**Task objective:** Each line of the listing that includes the string "verts" needs to be located and copied.

**Supplied material:**
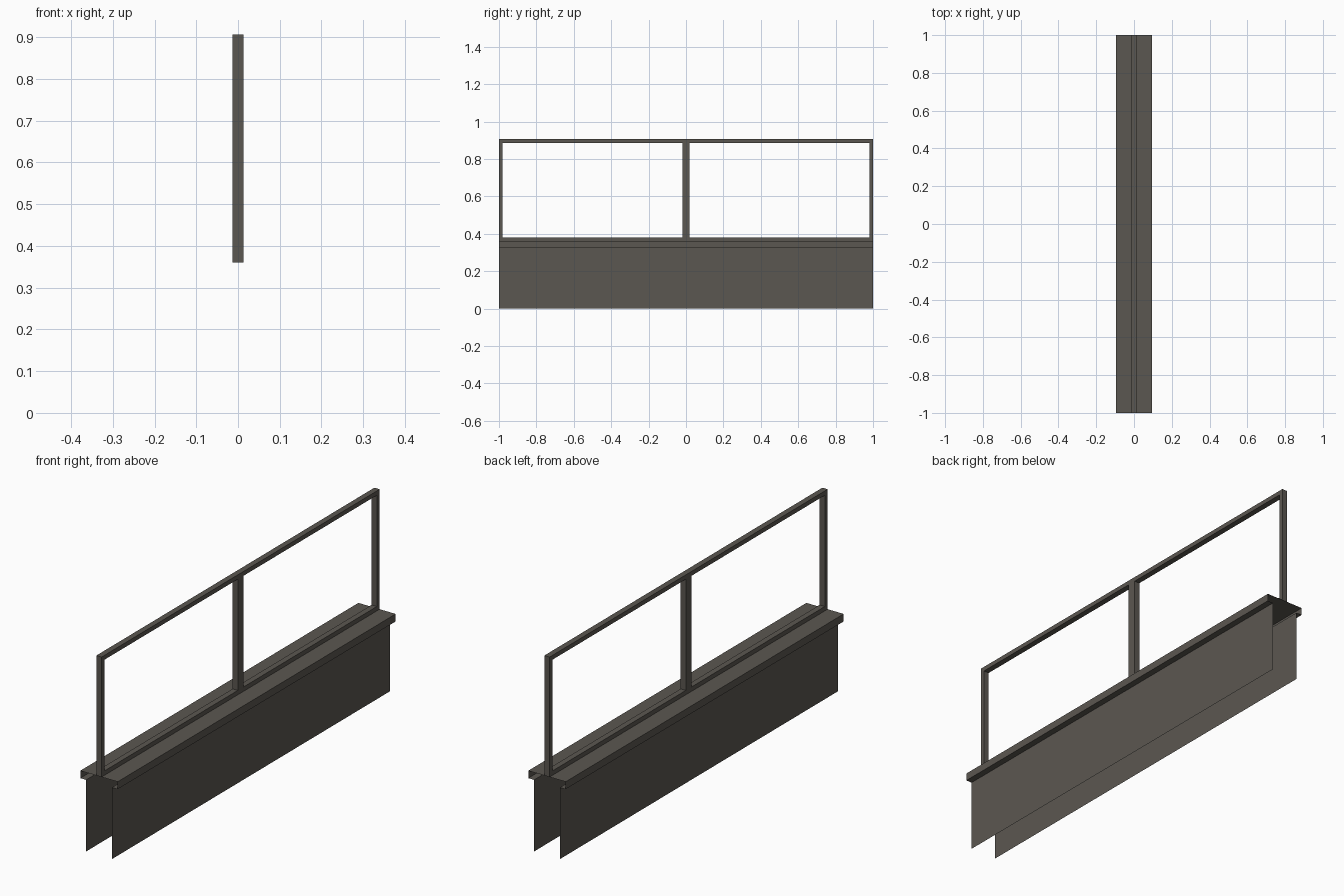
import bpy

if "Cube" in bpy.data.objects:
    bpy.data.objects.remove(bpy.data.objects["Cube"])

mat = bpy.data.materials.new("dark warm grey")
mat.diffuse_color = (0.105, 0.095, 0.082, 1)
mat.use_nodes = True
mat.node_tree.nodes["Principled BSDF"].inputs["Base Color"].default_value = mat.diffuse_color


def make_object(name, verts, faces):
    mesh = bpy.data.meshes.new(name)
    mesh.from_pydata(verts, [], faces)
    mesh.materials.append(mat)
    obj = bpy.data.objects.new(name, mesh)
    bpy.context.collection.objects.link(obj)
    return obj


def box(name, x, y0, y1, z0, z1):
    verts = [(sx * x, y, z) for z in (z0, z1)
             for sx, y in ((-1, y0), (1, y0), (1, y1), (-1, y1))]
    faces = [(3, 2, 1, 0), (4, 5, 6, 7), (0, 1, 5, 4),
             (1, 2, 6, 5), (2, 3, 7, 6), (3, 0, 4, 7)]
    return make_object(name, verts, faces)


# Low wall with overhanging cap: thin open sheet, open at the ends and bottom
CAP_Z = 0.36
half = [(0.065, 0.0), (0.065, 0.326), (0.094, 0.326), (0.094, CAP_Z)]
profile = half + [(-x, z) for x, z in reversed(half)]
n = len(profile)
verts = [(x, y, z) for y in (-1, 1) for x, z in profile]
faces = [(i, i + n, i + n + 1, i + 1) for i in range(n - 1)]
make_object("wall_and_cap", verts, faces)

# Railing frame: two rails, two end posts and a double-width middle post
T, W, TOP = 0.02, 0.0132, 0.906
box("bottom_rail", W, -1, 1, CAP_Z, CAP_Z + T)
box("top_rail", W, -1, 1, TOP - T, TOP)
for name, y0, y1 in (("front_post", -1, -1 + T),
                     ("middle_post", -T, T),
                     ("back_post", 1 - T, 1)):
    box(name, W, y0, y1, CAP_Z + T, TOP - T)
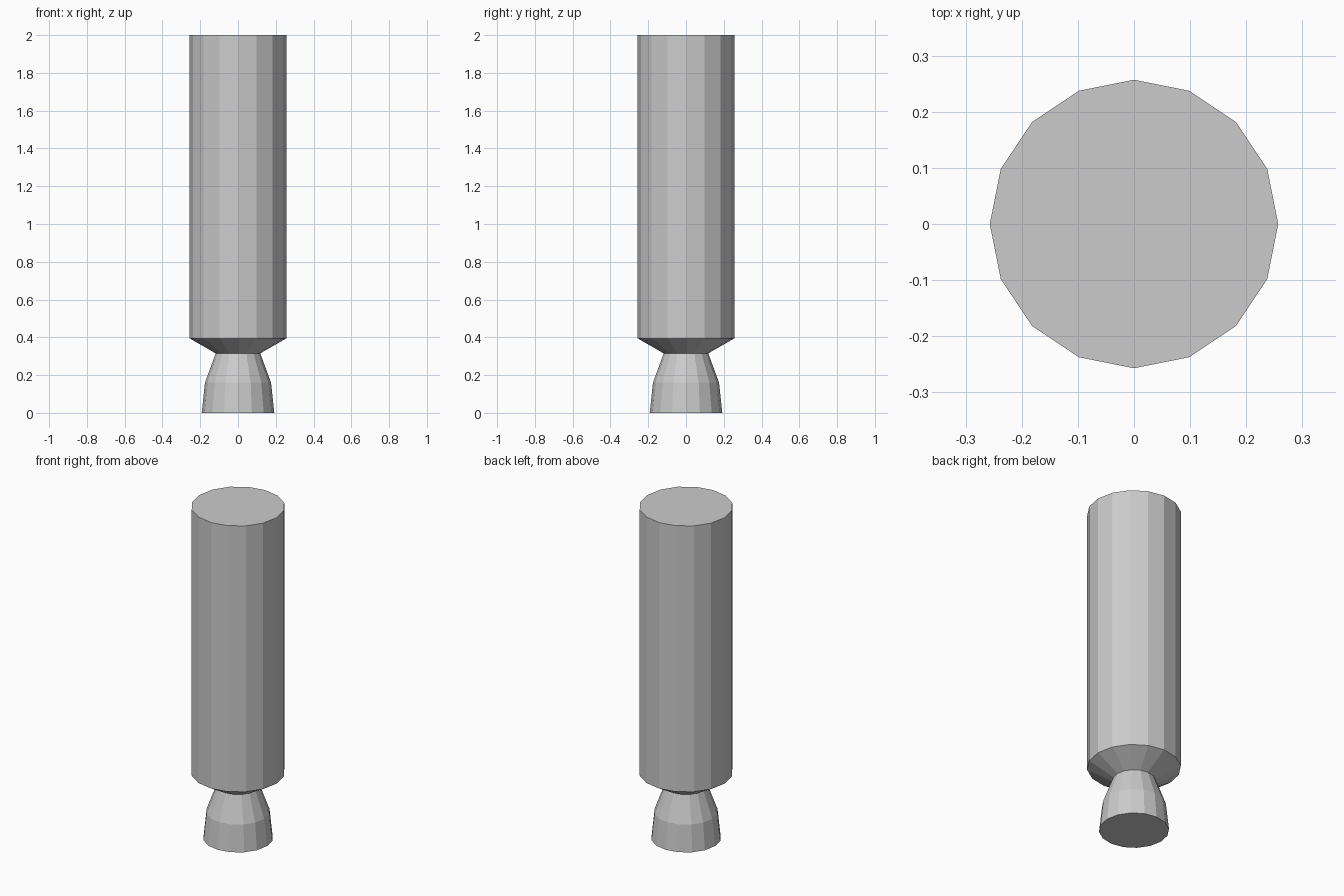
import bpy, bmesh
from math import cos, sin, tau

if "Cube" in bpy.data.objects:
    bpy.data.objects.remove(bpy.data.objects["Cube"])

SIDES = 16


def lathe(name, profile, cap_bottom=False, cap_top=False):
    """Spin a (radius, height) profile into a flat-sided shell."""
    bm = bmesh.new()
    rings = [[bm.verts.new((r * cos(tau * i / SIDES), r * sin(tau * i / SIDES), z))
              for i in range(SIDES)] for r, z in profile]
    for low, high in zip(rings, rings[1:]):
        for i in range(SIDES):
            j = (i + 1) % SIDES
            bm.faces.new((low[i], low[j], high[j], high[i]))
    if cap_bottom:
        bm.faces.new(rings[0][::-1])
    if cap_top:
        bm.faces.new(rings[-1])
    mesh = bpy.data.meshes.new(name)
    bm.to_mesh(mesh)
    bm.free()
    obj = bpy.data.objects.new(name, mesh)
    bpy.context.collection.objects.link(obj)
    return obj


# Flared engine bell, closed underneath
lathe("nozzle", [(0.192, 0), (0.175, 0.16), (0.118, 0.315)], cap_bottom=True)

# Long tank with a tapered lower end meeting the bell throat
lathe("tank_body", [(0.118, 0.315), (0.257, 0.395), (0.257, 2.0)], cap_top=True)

**Answer to this task:**
def make_object(name, verts, faces):
    mesh.from_pydata(verts, [], faces)
    verts = [(sx * x, y, z) for z in (z0, z1)
    return make_object(name, verts, faces)
verts = [(x, y, z) for y in (-1, 1) for x, z in profile]
make_object("wall_and_cap", verts, faces)
    rings = [[bm.verts.new((r * cos(tau * i / SIDES), r * sin(tau * i / SIDES), z))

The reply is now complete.